Activity = The answer should contain only the lines from the beginning of the entries through the line that holds "box(bm, x + g, x + p - g, -0.59, -0.53", given again exactly, with no pictures.

----

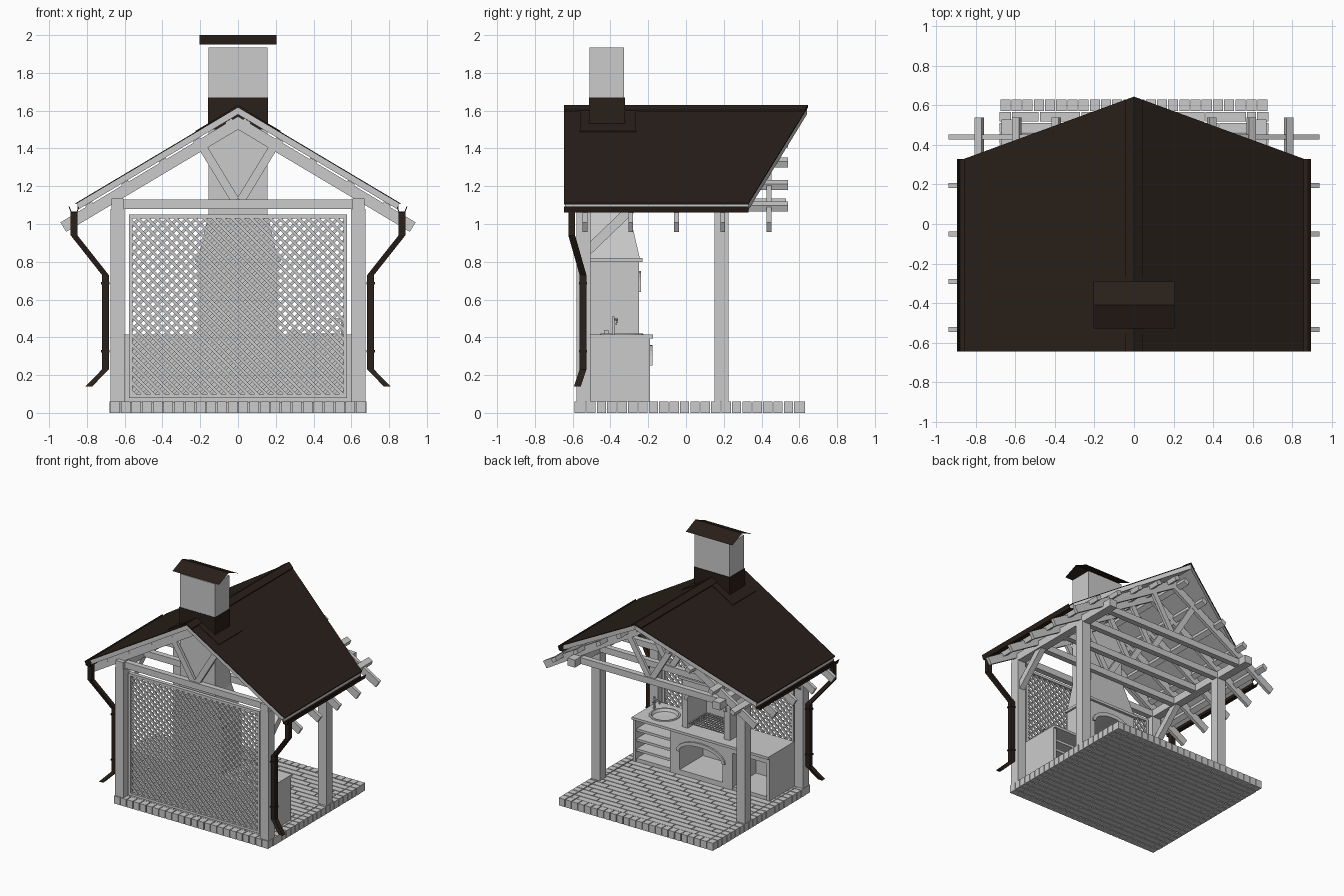
import bpy, bmesh, math
from mathutils import Vector as V

if "Cube" in bpy.data.objects:
    bpy.data.objects.remove(bpy.data.objects["Cube"])

dark = bpy.data.materials.new("dark_metal")
dark.diffuse_color = (0.022, 0.014, 0.010, 1)
dark.use_nodes = True
dark.node_tree.nodes["Principled BSDF"].inputs["Base Color"].default_value = dark.diffuse_color
SLOPE, TOP = 0.595, 1.62
RAFTER_Y = [-0.535, -0.292, -0.05, 0.195, 0.44]


def roof_z(x, off=0.0):
    return TOP - SLOPE * abs(x) - off


def make(name, build, mat=None):
    bm = bmesh.new()
    build(bm)
    bmesh.ops.recalc_face_normals(bm, faces=bm.faces)
    me = bpy.data.meshes.new(name)
    bm.to_mesh(me)
    bm.free()
    ob = bpy.data.objects.new(name, me)
    bpy.context.collection.objects.link(ob)
    if mat:
        me.materials.append(mat)
    return ob


def loft(bm, *rings):
    vs = [[bm.verts.new(p) for p in r] for r in rings]
    bm.faces.new(vs[0])
    bm.faces.new(vs[-1])
    n = len(vs[0])
    for a, b in zip(vs, vs[1:]):
        for i in range(n):
            bm.faces.new((a[i], a[(i + 1) % n], b[(i + 1) % n], b[i]))


def rect(x0, x1, y0, y1, z):
    return [(x0, y0, z), (x1, y0, z), (x1, y1, z), (x0, y1, z)]


def box(bm, x0, x1, y0, y1, z0, z1):
    loft(bm, rect(x0, x1, y0, y1, z0), rect(x0, x1, y0, y1, z1))


def bar(bm, p0, p1, w, h):
    p0, p1 = V(p0), V(p1)
    d = (p1 - p0).normalized()
    s = d.cross(V((0, 0, 1)))
    s = s.normalized() if s.length > 1e-4 else V((1, 0, 0))
    u = s.cross(d)
    q = [s * a * w / 2 + u * b * h / 2 for a, b in ((-1, -1), (1, -1), (1, 1), (-1, 1))]
    loft(bm, [p0 + c for c in q], [p1 + c for c in q])


def prism_y(bm, pts, y0, y1):
    loft(bm, [(x, y0, z) for x, z in pts], [(x, y1, z) for x, z in pts])


def roof_slab(bm, pts, o0, o1):
    for s in (1, -1):
        loft(bm, *[[(s * x, y, roof_z(x, o)) for x, y in pts] for o in (o0, o1)])


# Floor: soldier course border and staggered bricks
def floor(bm):
    g = 0.003
    n = 24
    p = 1.36 / n
    for i in range(n):
        x = -0.68 + i * p
        box(bm, x + g, x + p - g, -0.59, -0.53 - g, 0, 0.06)
        box(bm, x + g, x + p - g, 0.57 + g, 0.63, 0, 0.06)
    for i in range(20):
        y = -0.53 + i * 0.055
        for s in (-1, 1):
            a, b = sorted((s * 0.68, s * (0.62 + g)))
            box(bm, a, b, y + g, y + 0.055 - g, 0, 0.06)
        x = -0.62 - (i % 3) * 0.07
        while x < 0.62:
            a, b = max(x, -0.62), min(x + 0.21, 0.62)
            if b - a > 0.02:
                box(bm, a + g, b - g, y + g, y + 0.055 - g, 0, 0.058)
            x += 0.21
make("brick_floor", floor)


# Timber frame
def posts(bm):
    for s in (-1, 1):
        a, b = sorted((s * 0.6, s * 0.675))
        for y in (-0.58, 0.15):
            box(bm, a, b, y, y + 0.075, 0.06, 1.08)
make("posts", posts)


def beams(bm):
    for s in (-1, 1):
        a, b = sorted((s * 0.605, s * 0.67))
        box(bm, a, b, -0.58, 0.53, 1.075, 1.135)
        bar(bm, (s * 0.637, -0.52, 0.86), (s * 0.637, -0.27, 1.1), 0.045, 0.05)
    for y in RAFTER_Y:
        box(bm, -0.61, 0.61, y - 0.022, y + 0.022, 1.08, 1.13)
make("top_beams_and_braces", beams)


def trusses(bm):
    for y in RAFTER_Y:
        for s in (-1, 1):
            pts = [(0, roof_z(0, 0.05)), (s * 0.94, roof_z(0.94, 0.052)),
                   (s * 0.91, roof_z(0.91, 0.12)), (0, roof_z(0, 0.12))]
            prism_y(bm, pts, y - 0.0125, y + 0.0125)
            bar(bm, (s * 0.015, y, 1.125), (s * 0.195, y, 1.42), 0.022, 0.045)
make("rafters_and_struts", trusses)


def battens(bm):
    for x in (0.05, 0.22, 0.4, 0.6, 0.79):
        for s in (-1, 1):
            e = 0.018
            pts = [(s * (x + k), roof_z(x + k, o)) for k, o in
                   ((-e, 0.041), (e, 0.041), (e - 0.012, 0.08), (-e - 0.012, 0.08))]
            prism_y(bm, pts, -0.55, 0.54)
make("battens", battens)

# Roof sheathing, metal sheet, ridge cap and chimney flashing
OUT = [(0, -0.64), (0.85, -0.64), (0.85, 0.33), (0, 0.64)]
make("roof_sheathing", lambda bm: roof_slab(bm, OUT, 0.004, 0.04))
ROOF = [(0, -0.645), (0.86, -0.645), (0.86, 0.33), (0, 0.645)]
make("roof_sheet", lambda bm: roof_slab(bm, ROOF, -0.002, 0.004), dark)
RIDGE = [(0, -0.645), (0.045, -0.645), (0.045, 0.628), (0, 0.645)]
make("ridge_cap", lambda bm: roof_slab(bm, RIDGE, -0.010, 0), dark)
FLASH = [(0.0, -0.56), (0.225, -0.56), (0.225, -0.265), (0.0, -0.265)]
make("flashing", lambda bm: roof_slab(bm, FLASH, -0.007, 0), dark)
make("chimney_collar", lambda bm: box(bm, -0.158, 0.158, -0.513, -0.323, 1.5, 1.67), dark)


# Gutters and downpipes
def gutters(bm):
    for s in (-1, 1):
        pts = [(0.84, 1.093), (0.85, 1.06), (0.885, 1.06), (0.897, 1.093),
               (0.892, 1.093), (0.881, 1.065), (0.854, 1.065), (0.845, 1.093)]
        prism_y(bm, [(s * x, z) for x, z in pts], -0.645, 0.33)
make("gutters", gutters, dark)


def downpipes(bm):
    r = 0.018
    path = [(0.868, -0.605, 1.065), (0.868, -0.605, 0.94), (0.702, -0.545, 0.73),
            (0.702, -0.545, 0.23), (0.79, -0.575, 0.14)]
    for s in (-1, 1):
        loft(bm, *[rect(s * x - r, s * x + r, y - r, y + r, z) for x, y, z in path])
        for z in (0.68, 0.32):
            box(bm, s * 0.702 - 0.022, s * 0.702 + 0.022, -0.567, -0.523, z, z + 0.012)
make("downpipes", downpipes, dark)


# Lattice screen
def lattice(bm):
    X, lo, hi = 0.565, 0.09, 1.04
    for s in (-1, 1):
        a, b = sorted((s * 0.578, s * 0.558))
        box(bm, a, b, -0.555, -0.525, 0.08, 1.05)
        c = lo - X + 0.025
        y = -0.54 + s * 0.004
        while c < hi + X:
            x0, x1 = max(-X, lo - c), min(X, hi - c)
            if x1 - x0 > 0.02:
                bar(bm, (s * x0, y, x0 + c), (s * x1, y, x1 + c), 0.008, 0.016)
            c += 0.05
    for z in (0.08, 1.03):
        box(bm, -0.558, 0.558, -0.555, -0.525, z, z + 0.02)
make("lattice_screen", lattice)


# Fireplace with two arched openings, hood and chimney
def arch(w, spring, crown, n=12):
    return [(-w * math.cos(math.pi * i / n),
             spring + (crown - spring) * math.sin(math.pi * i / n)) for i in range(n + 1)]


def arched_block(bm, W, z0, z1, w, spring, crown, y1):
    face = [(-W, z0), (-w, z0)] + arch(w, spring, crown) + [(w, z0), (W, z0), (W, z1), (-W, z1)]
    prism_y(bm, face, -0.485, y1)
    box(bm, -W, W, -0.505, -0.485, z0, z1)
    ring = arch(w, spring, crown) + arch(w + 0.025, spring, crown + 0.03)[::-1]
    prism_y(bm, ring, y1, y1 + 0.012)


def fireplace(bm):
    arched_block(bm, 0.25, 0.06, 0.395, 0.19, 0.25, 0.33, -0.19)
    box(bm, -0.19, 0.19, -0.485, -0.192, 0.06, 0.1)
    arched_block(bm, 0.21, 0.415, 0.80, 0.16, 0.64, 0.72, -0.25)
    box(bm, -0.225, 0.225, -0.507, -0.23, 0.80, 0.82)
    loft(bm, rect(-0.21, 0.21, -0.505, -0.245, 0.82), rect(-0.155, 0.155, -0.508, -0.3, 1.06),
         rect(-0.155, 0.155, -0.51, -0.328, 1.2), rect(-0.155, 0.155, -0.51, -0.328, 1.935))
make("fireplace_and_chimney", fireplace)


def grate(bm):
    for i in range(13):
        x = -0.15 + i * 0.025
        box(bm, x - 0.003, x + 0.003, -0.48, -0.255, 0.45, 0.456)
    for i in range(8):
        y = -0.475 + i * 0.03
        box(bm, -0.16, 0.16, y - 0.003, y + 0.003, 0.447, 0.453)
make("grill_grate", grate)


# Thin gabled chimney cap
def cap(bm):
    r = [[bm.verts.new((x, y, z)) for x in (-0.205, 0.205)]
         for y, z in ((-0.53, 1.95), (-0.41, 2.0), (-0.29, 1.95))]
    for a, b in zip(r, r[1:]):
        bm.faces.new((a[0], a[1], b[1], b[0]))
make("chimney_cap", cap, dark)


# Counters either side
def counters(bm):
    box(bm, -0.25, 0.25, -0.505, -0.175, 0.395, 0.415)
    box(bm, -0.6, -0.25, -0.505, -0.175, 0.395, 0.415)
    for s in (-1, 1):
        for p, q in ((0.25, 0.275), (0.575, 0.6)):
            a, b = sorted((s * p, s * q))
            box(bm, a, b, -0.505, -0.19, 0.06, 0.395)
        a, b = sorted((s * 0.275, s * 0.575))
        box(bm, a, b, -0.505, -0.485, 0.06, 0.395)
        box(bm, a, b, -0.485, -0.2, 0.06, 0.085)
    box(bm, -0.575, -0.275, -0.215, -0.19, 0.355, 0.395)
    for z in (0.14, 0.22, 0.30):
        box(bm, 0.275, 0.575, -0.485, -0.2, z, z + 0.02)
make("counters_and_shelves", counters)


# Sink counter: rectangle lofted into a round bowl
def sink(bm):
    ang = [2 * math.pi * i / 32 for i in range(32)]

    def square(z):
        out = []
        for t in ang:
            m = max(abs(math.cos(t)), abs(math.sin(t)))
            out.append((0.425 + 0.175 * math.cos(t) / m, -0.34 + 0.165 * math.sin(t) / m, z))
        return out

    def circle(r, z):
        return [(0.425 + r * math.cos(t), -0.34 + r * math.sin(t), z) for t in ang]
    loft(bm, square(0.395), square(0.415), circle(0.115, 0.415), circle(0.112, 0.421),
         circle(0.1, 0.421), circle(0.09, 0.40), circle(0.05, 0.397))
make("sink_counter", sink)


def faucet(bm):
    bar(bm, (0.55, -0.385, 0.415), (0.55, -0.385, 0.51), 0.012, 0.012)
    bar(bm, (0.55, -0.385, 0.495), (0.49, -0.365, 0.495), 0.01, 0.01)
    bar(bm, (0.49, -0.365, 0.5), (0.49, -0.365, 0.475), 0.01, 0.01)
    bar(bm, (0.55, -0.385, 0.47), (0.55, -0.365, 0.47), 0.008, 0.008)
    box(bm, 0.27, 0.31, -0.435, -0.41, 0.415, 0.438)
make("faucet_and_soap", faucet)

----

Output of the exercise =
import bpy, bmesh, math
from mathutils import Vector as V

if "Cube" in bpy.data.objects:
    bpy.data.objects.remove(bpy.data.objects["Cube"])

dark = bpy.data.materials.new("dark_metal")
dark.diffuse_color = (0.022, 0.014, 0.010, 1)
dark.use_nodes = True
dark.node_tree.nodes["Principled BSDF"].inputs["Base Color"].default_value = dark.diffuse_color
SLOPE, TOP = 0.595, 1.62
RAFTER_Y = [-0.535, -0.292, -0.05, 0.195, 0.44]


def roof_z(x, off=0.0):
    return TOP - SLOPE * abs(x) - off


def make(name, build, mat=None):
    bm = bmesh.new()
    build(bm)
    bmesh.ops.recalc_face_normals(bm, faces=bm.faces)
    me = bpy.data.meshes.new(name)
    bm.to_mesh(me)
    bm.free()
    ob = bpy.data.objects.new(name, me)
    bpy.context.collection.objects.link(ob)
    if mat:
        me.materials.append(mat)
    return ob


def loft(bm, *rings):
    vs = [[bm.verts.new(p) for p in r] for r in rings]
    bm.faces.new(vs[0])
    bm.faces.new(vs[-1])
    n = len(vs[0])
    for a, b in zip(vs, vs[1:]):
        for i in range(n):
            bm.faces.new((a[i], a[(i + 1) % n], b[(i + 1) % n], b[i]))


def rect(x0, x1, y0, y1, z):
    return [(x0, y0, z), (x1, y0, z), (x1, y1, z), (x0, y1, z)]


def box(bm, x0, x1, y0, y1, z0, z1):
    loft(bm, rect(x0, x1, y0, y1, z0), rect(x0, x1, y0, y1, z1))


def bar(bm, p0, p1, w, h):
    p0, p1 = V(p0), V(p1)
    d = (p1 - p0).normalized()
    s = d.cross(V((0, 0, 1)))
    s = s.normalized() if s.length > 1e-4 else V((1, 0, 0))
    u = s.cross(d)
    q = [s * a * w / 2 + u * b * h / 2 for a, b in ((-1, -1), (1, -1), (1, 1), (-1, 1))]
    loft(bm, [p0 + c for c in q], [p1 + c for c in q])


def prism_y(bm, pts, y0, y1):
    loft(bm, [(x, y0, z) for x, z in pts], [(x, y1, z) for x, z in pts])


def roof_slab(bm, pts, o0, o1):
    for s in (1, -1):
        loft(bm, *[[(s * x, y, roof_z(x, o)) for x, y in pts] for o in (o0, o1)])


# Floor: soldier course border and staggered bricks
def floor(bm):
    g = 0.003
    n = 24
    p = 1.36 / n
    for i in range(n):
        x = -0.68 + i * p
        box(bm, x + g, x + p - g, -0.59, -0.53 - g, 0, 0.06)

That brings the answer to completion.